The suspension was better than expected. Cornering was smooth and when going over the speed bumps – Korea has a notoriously large number of speed bumps for pedestrian safety – the shock was nearly undetectable with the brakes, and was brought down to a minimum level even without braking.
The noise-sealing efficiently blocked nearly all the street noise the while Harman’s 14 Lexicon speakers delivered optimal surround sound. The smart drive program adjusted my driving posture after I input the height and weight data while the backseats emulating the first-class seats in flight hugged the body so well that I didn’t want to get out.

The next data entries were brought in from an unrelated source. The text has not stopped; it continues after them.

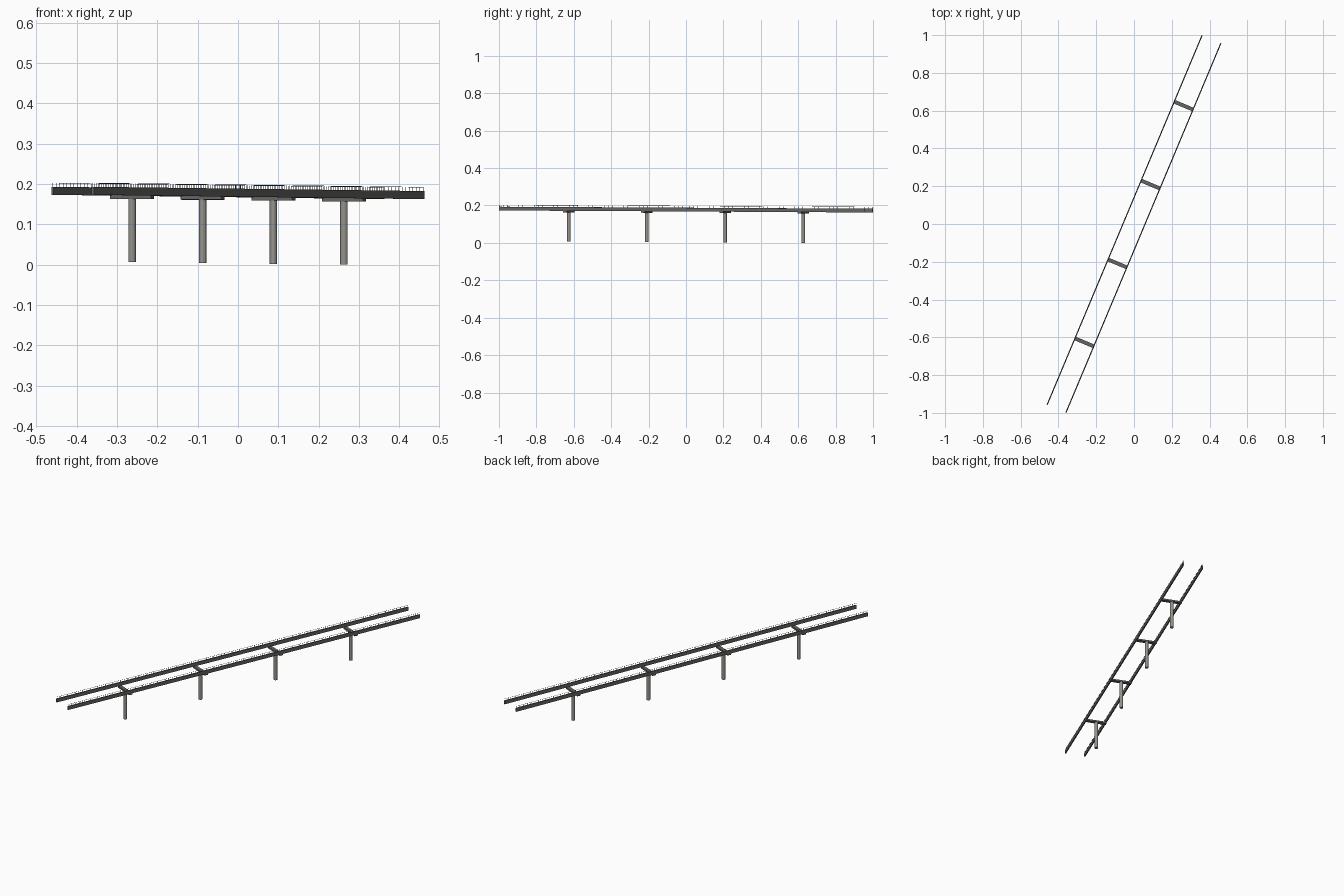
import bpy, bmesh, math
from mathutils import Matrix, Vector

if "Cube" in bpy.data.objects:
    bpy.data.objects.remove(bpy.data.objects["Cube"])

LENGTH, HALF_W, SLOPE = 2.121, 0.054, 0.005
ANGLE = math.atan2(1.955, 0.82)
ROT = Matrix.Rotation(ANGLE, 4, 'Z')
# bridge space: x runs along the deck, y across; heights drop with the grade
SHEAR = Matrix(((1, 0, 0, 0), (0, 1, 0, 0), (-SLOPE, 0, 1, 0), (0, 0, 0, 1)))


def material(name, c):
    m = bpy.data.materials.new(name)
    m.diffuse_color = (*c, 1)
    m.use_nodes = True
    m.node_tree.nodes["Principled BSDF"].inputs["Base Color"].default_value = m.diffuse_color
    return m


STEEL = material("dark_steel", (0.13, 0.13, 0.125))
CONCRETE = material("concrete", (0.30, 0.29, 0.26))


def box(bm, center, size):
    bmesh.ops.create_cube(bm, size=1, matrix=Matrix.Translation(center) @ Matrix.Diagonal((*size, 1)))


def finish(bm, name, mat, shear=True):
    bm.transform(ROT @ SHEAR if shear else ROT)
    mesh = bpy.data.meshes.new(name)
    bm.to_mesh(mesh)
    bm.free()
    mesh.materials.append(mat)
    ob = bpy.data.objects.new(name, mesh)
    bpy.context.collection.objects.link(ob)
    return ob


for side, label in ((1, "left"), (-1, "right")):
    y = side * HALF_W
    # long side girder
    bm = bmesh.new()
    box(bm, (0, y, 0.178), (LENGTH, 0.006, 0.020))
    finish(bm, label + "_girder", STEEL)

    # railing: evenly spaced posts with a top rail
    bm = bmesh.new()
    n = 95
    for i in range(n):
        x = (i / (n - 1) - 0.5) * (LENGTH - 0.002)
        box(bm, (x, y, 0.1925), (0.001, 0.001, 0.010))
    box(bm, (0, y, 0.1975), (LENGTH, 0.001, 0.001))
    finish(bm, label + "_railing", STEEL)

for i in range(4):
    x = (i - 1.5) * 0.453
    drop = -SLOPE * x
    # cross beam carrying both girders
    bm = bmesh.new()
    box(bm, (x, 0, 0.1645), (0.020, 0.110, 0.009))
    finish(bm, f"cross_beam_{i + 1}", STEEL)

    # round pier under the beam
    bm = bmesh.new()
    bmesh.ops.create_cone(bm, cap_ends=True, segments=12, radius1=0.0095, radius2=0.0095, depth=0.157,
                          matrix=Matrix.Translation((x, 0, 0.0034 + 0.157 / 2 + drop)))
    finish(bm, f"pier_{i + 1}", CONCRETE, shear=False)
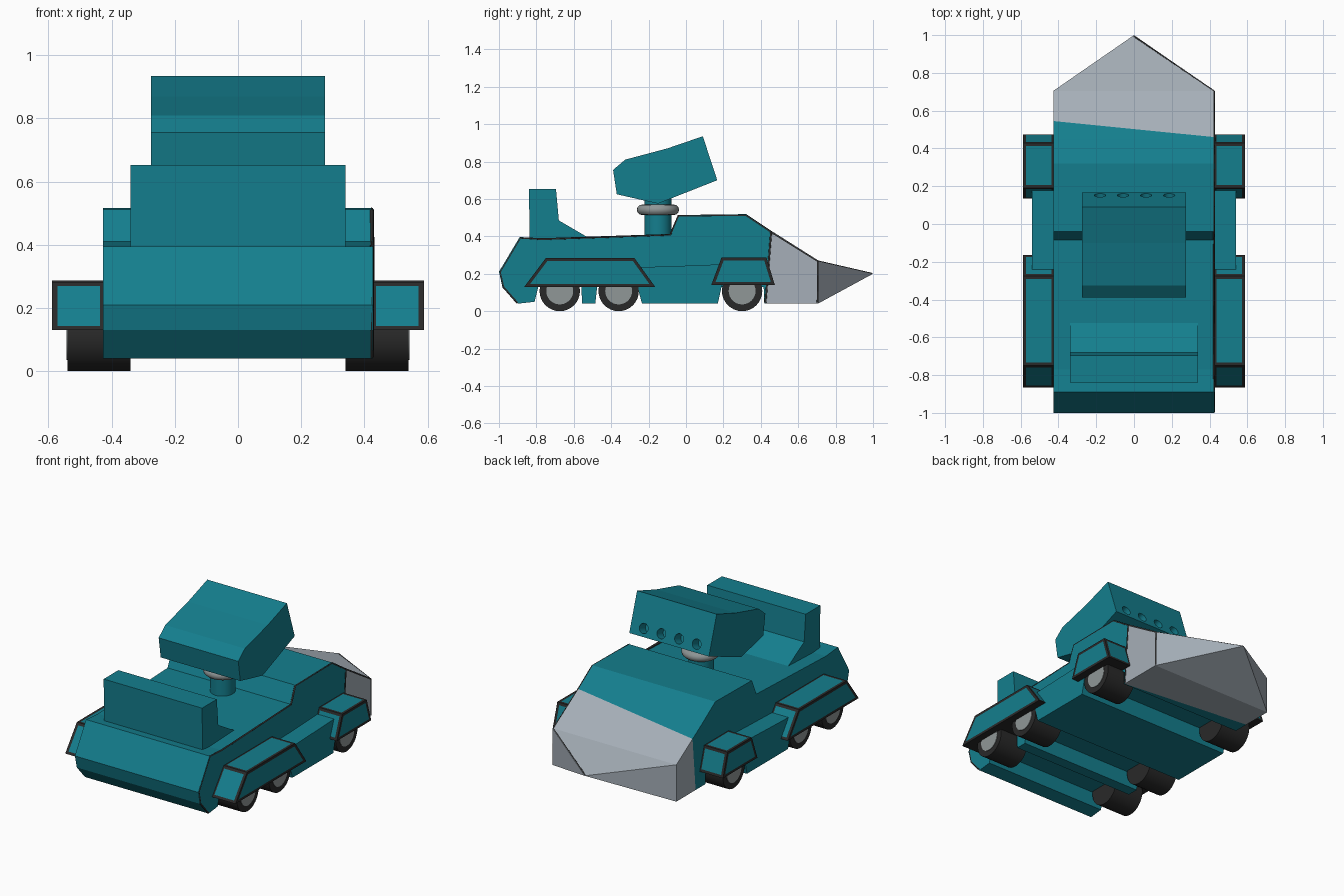
import bpy, bmesh, math
from mathutils import Vector

if "Cube" in bpy.data.objects:
    bpy.data.objects.remove(bpy.data.objects["Cube"])


def material(name, rgb):
    m = bpy.data.materials.new(name)
    m.diffuse_color = (*rgb, 1)
    m.use_nodes = True
    m.node_tree.nodes["Principled BSDF"].inputs["Base Color"].default_value = m.diffuse_color
    return m


TEAL = material("teal", (0.007, 0.21, 0.27))
DARK = material("dark_trim", (0.022, 0.022, 0.022))
GREY = material("light_grey", (0.38, 0.43, 0.48))
HUB = material("hub_grey", (0.28, 0.31, 0.31))


def finish(bm, name, *mats):
    bmesh.ops.recalc_face_normals(bm, faces=bm.faces[:])
    me = bpy.data.meshes.new(name)
    bm.to_mesh(me)
    bm.free()
    ob = bpy.data.objects.new(name, me)
    bpy.context.collection.objects.link(ob)
    for m in mats:
        me.materials.append(m)
    return ob


def prism(profile, x0, x1):
    """Extrude a (y, z) side profile from x0 to x1."""
    bm = bmesh.new()
    face = bm.faces.new([bm.verts.new((x0, y, z)) for y, z in profile])
    ext = bmesh.ops.extrude_face_region(bm, geom=[face], use_keep_orig=True)
    bmesh.ops.translate(bm, vec=(x1 - x0, 0, 0),
                        verts=[v for v in ext["geom"] if isinstance(v, bmesh.types.BMVert)])
    bmesh.ops.recalc_face_normals(bm, faces=bm.faces[:])
    return bm


def cylinder(name, r, depth, loc, rot, mat, sides=32):
    bpy.ops.mesh.primitive_cylinder_add(vertices=sides, radius=r, depth=depth,
                                        location=loc, rotation=rot)
    ob = bpy.context.object
    ob.name = name
    ob.data.materials.append(mat)
    bpy.ops.object.shade_smooth_by_angle()
    return ob


# Hull with wheel gaps underneath, grey nose cut by a slanted seam
W = 0.427
hull = [(-1, .21), (-.98, .13), (-.9, .04), (-.81, .05), (-.79, .13), (-.56, .13),
        (-.555, .04), (-.485, .04), (-.475, .13), (-.26, .13), (-.235, .04), (.17, .04),
        (.19, .13), (.415, .13), (.42, .04), (.705, .04), (.705, .27), (.45, .43),
        (.32, .517), (-.04, .512), (-.085, .41), (-.77, .385), (-.89, .395)]
bm = prism(hull, -W, W)
front = max(bm.faces, key=lambda f: f.calc_center_median().y)
tip = bmesh.ops.poke(bm, faces=[front])["verts"][0]
tip.co = (0, 1, .2)
a, b, c = Vector((-W, .545, .37)), Vector((W, .46, .425)), Vector((W, .425, .04))
n = (b - a).cross(c - a).normalized()
n *= 1 if n.y > 0 else -1
bmesh.ops.bisect_plane(bm, geom=bm.verts[:] + bm.edges[:] + bm.faces[:],
                       plane_co=a, plane_no=n)
bm.normal_update()
for f in bm.faces:
    f.material_index = int(all((v.co - a).dot(n) > -1e-4 for v in f.verts))
finish(bm, "hull", TEAL, GREY)


# Dark trim along the right side of the hull and nose
def trim(name, points, size):
    cu = bpy.data.curves.new(name, "CURVE")
    cu.dimensions = "3D"
    cu.bevel_depth = size
    cu.bevel_resolution = 0
    sp = cu.splines.new("POLY")
    sp.points.add(len(points) - 1)
    for p, co in zip(sp.points, points):
        p.co = (*co, 1)
    ob = bpy.data.objects.new(name, cu)
    bpy.context.collection.objects.link(ob)
    cu.materials.append(DARK)


X = W - .004
trim("hull_edge_trim", [(X, y, z) for y, z in
     [(-.9, .045), (-.975, .13), (-.993, .21), (-.885, .39), (-.77, .383), (-.083, .407),
      (-.04, .508), (.32, .512), (.45, .425), (.702, .267), (.702, .045)]], .007)
trim("seam_trim", [(X, .455, .425), (X, .425, .045)], .009)
trim("nose_upper_trim", [(X, .703, .267), (0, .993, .2)], .005)

# Side pods between the fenders
pod = [(-.26, .13), (-.235, .04), (.17, .04), (.19, .13), (.18, .25), (0, .243), (-.24, .235)]
for s, side in ((1, "right"), (-1, "left")):
    finish(prism(pod, s * .42, s * .54), side + "_side_pod", TEAL)

    # Fenders: dark borders with teal inset panels
    for name, prof in (("rear", [(-.865, .13), (-.75, .283), (-.275, .283), (-.165, .13)]),
                       ("front", [(.135, .14), (.19, .287), (.43, .287), (.475, .14)])):
        bm = prism(prof, s * .42, s * .588)
        bm.normal_update()
        panels = [f for f in bm.faces if f.normal.z > -.5 and f.normal.x * s > -.5]
        for f in bm.faces:
            f.material_index = 1
        bmesh.ops.inset_individual(bm, faces=panels, thickness=.016, use_even_offset=True)
        for f in panels:
            f.material_index = 0
        finish(bm, f"{side}_{name}_fender", TEAL, DARK)

    # Wheels and hubs
    for i, y in enumerate((-.675, -.36, .3)):
        rot = (0, math.pi / 2, 0)
        cylinder(f"{side}_tyre_{i + 1}", .108, .2, (s * .44, y, .108), rot, DARK)
        cylinder(f"{side}_hub_{i + 1}", .072, .2, (s * .443, y, .108), rot, HUB)

# Raised block at the rear
finish(prism([(-.835, .37), (-.84, .652), (-.695, .652), (-.68, .485), (-.5, .38)],
             -.34, .34), "rear_block", TEAL)

# Turret post and ring
cylinder("turret_post", .072, .24, (0, -.15, .5), (0, 0, 0), TEAL)
bpy.ops.mesh.primitive_torus_add(major_radius=.085, minor_radius=.028, major_segments=32,
                                 minor_segments=12, location=(0, -.15, .542))
ring = bpy.context.object
ring.name = "turret_ring"
ring.data.materials.append(HUB)
bpy.ops.object.shade_smooth_by_angle()

# Launcher box with four tube openings low on its forward face
box = finish(prism([(-.37, .625), (-.39, .755), (-.325, .81), (-.1, .87), (.09, .935),
                    (.167, .70), (-.15, .575)], -.275, .275), "launcher_box", TEAL)
tilt = math.atan2(.077, .235)
for i in range(4):
    cut = cylinder(f"tube_cutter_{i + 1}", .03, .12, (-.18 + i * .122, .148, .745),
                   (-math.pi / 2 + tilt, 0, 0), TEAL, 16)
    cut.hide_render = True
    cut.hide_set(True)
    mod = box.modifiers.new("tube", "BOOLEAN")
    mod.operation = "DIFFERENCE"
    mod.solver = "EXACT"
    mod.object = cut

But perhaps what grabbed the most attention was the highway driving assist, which has an adaptive cruise control function.
By clicking a few buttons, one does not have to push any pedal or manipulate the steering wheel at all on the highway.
I set the maximum speed at 132 kilometers per hour. And within that speed the car maneuvered down the highway, without deserting the lane even at turns. The car automatically detected the risks of collisions on the front, side and the rear, and slowed down or sped up to avoid accidents.
All I had to do was to keep my hands on the wheel – the function turns off if the hands are removed from the steering wheel for more than 10 seconds because it is illegal in Korea to take the hands off the device.
The only concern is perhaps its marketing niche — coming up with a good story to convince the customers of the whole new brand concept. Currently, the car is a bit lost between two generations of cars: The car has the face of the old Genesis and the derriere of an Equus, a bit old for the former Genesis drivers and a big too light and sporty for Equus drivers.
If Hyundai wants to have the Genesis like what Acura is to Honda and Lexus is to Toyota on a global scale, the company may have to figure out how to approach the people used to the dichotomy, before it goes head-to-head with the German or American contemporaries.
The good news for the company is that local high-end motorists are embracing the car.
According to Kim Sang-dae, a marketing executive at Hyundai, about 20 percent of those who have ordered an EQ900 owns a foreign car. “We are very positive about the outlook of Genesis,” Kim said.
The EQ900, which will be sold under the name of G90 overseas from later 2016, will make an overseas debut at the Detroit Motor Show in January, targeting the U.S., the world’s largest upscale auto market.